#### Task statement
Take each line from the material below that includes the string "Vector" and copy it.

#### Data supplied

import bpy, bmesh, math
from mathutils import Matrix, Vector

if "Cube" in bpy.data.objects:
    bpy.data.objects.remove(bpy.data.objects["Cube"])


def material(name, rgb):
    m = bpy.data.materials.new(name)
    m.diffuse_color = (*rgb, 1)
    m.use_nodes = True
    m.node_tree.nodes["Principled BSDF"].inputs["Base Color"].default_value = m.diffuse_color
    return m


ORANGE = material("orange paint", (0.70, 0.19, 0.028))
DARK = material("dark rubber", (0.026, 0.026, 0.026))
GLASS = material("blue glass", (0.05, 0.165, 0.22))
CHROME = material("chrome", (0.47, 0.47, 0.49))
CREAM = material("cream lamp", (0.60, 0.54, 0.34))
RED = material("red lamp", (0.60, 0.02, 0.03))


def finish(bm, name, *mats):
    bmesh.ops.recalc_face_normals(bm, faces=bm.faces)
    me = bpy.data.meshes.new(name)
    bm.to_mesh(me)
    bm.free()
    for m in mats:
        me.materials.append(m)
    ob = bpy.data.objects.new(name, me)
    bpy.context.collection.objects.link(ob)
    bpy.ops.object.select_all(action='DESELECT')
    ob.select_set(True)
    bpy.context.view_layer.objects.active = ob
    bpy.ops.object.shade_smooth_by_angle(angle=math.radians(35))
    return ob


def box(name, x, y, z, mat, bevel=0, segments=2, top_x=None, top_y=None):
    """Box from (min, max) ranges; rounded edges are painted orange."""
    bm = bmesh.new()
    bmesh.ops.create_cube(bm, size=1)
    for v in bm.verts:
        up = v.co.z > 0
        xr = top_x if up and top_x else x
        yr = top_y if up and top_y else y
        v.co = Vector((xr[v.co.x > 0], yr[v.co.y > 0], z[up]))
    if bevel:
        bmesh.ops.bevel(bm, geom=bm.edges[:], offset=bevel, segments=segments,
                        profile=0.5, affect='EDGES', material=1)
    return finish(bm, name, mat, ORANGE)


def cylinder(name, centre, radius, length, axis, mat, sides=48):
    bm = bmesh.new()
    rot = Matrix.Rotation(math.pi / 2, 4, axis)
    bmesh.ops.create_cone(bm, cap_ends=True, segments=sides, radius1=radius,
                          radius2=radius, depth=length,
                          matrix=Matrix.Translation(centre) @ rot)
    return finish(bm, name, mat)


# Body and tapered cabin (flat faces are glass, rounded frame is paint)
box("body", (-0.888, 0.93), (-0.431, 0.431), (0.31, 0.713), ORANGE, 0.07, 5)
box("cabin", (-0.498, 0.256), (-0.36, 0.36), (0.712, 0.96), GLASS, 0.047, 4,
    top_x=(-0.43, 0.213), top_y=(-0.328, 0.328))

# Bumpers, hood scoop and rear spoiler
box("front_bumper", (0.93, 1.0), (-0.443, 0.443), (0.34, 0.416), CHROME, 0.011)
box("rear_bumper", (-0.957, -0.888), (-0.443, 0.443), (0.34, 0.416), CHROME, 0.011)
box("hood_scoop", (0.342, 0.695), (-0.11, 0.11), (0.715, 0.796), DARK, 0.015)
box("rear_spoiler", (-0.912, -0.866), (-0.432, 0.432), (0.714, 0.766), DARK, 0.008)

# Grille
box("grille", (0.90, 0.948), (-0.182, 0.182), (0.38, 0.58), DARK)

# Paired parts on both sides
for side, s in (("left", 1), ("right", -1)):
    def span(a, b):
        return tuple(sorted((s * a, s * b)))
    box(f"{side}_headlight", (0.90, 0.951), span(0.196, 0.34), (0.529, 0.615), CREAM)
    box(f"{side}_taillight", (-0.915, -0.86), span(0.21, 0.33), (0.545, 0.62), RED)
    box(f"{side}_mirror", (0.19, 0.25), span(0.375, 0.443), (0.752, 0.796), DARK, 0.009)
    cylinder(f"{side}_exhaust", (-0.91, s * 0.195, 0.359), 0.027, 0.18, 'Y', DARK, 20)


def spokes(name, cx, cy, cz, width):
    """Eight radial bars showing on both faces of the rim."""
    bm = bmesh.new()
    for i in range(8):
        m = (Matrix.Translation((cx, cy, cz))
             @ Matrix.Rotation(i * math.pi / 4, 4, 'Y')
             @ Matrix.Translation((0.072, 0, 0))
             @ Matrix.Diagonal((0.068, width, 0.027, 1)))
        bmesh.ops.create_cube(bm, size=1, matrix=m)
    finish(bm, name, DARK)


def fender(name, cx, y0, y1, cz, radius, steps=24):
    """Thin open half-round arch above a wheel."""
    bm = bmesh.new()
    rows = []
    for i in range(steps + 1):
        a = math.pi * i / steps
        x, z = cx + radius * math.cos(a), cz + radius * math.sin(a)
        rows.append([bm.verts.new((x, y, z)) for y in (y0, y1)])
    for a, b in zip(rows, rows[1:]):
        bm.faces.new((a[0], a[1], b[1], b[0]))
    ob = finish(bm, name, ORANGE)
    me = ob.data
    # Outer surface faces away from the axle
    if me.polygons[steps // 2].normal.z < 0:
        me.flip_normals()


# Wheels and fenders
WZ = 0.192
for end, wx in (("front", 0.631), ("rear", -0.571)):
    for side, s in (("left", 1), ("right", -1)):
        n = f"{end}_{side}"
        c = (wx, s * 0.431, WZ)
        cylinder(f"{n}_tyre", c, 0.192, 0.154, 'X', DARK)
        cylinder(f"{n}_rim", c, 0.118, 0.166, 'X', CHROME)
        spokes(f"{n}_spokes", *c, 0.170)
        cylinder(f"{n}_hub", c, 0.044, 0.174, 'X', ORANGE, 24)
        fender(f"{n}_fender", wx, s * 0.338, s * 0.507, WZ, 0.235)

#### Exercise output
from mathutils import Matrix, Vector
        v.co = Vector((xr[v.co.x > 0], yr[v.co.y > 0], z[up]))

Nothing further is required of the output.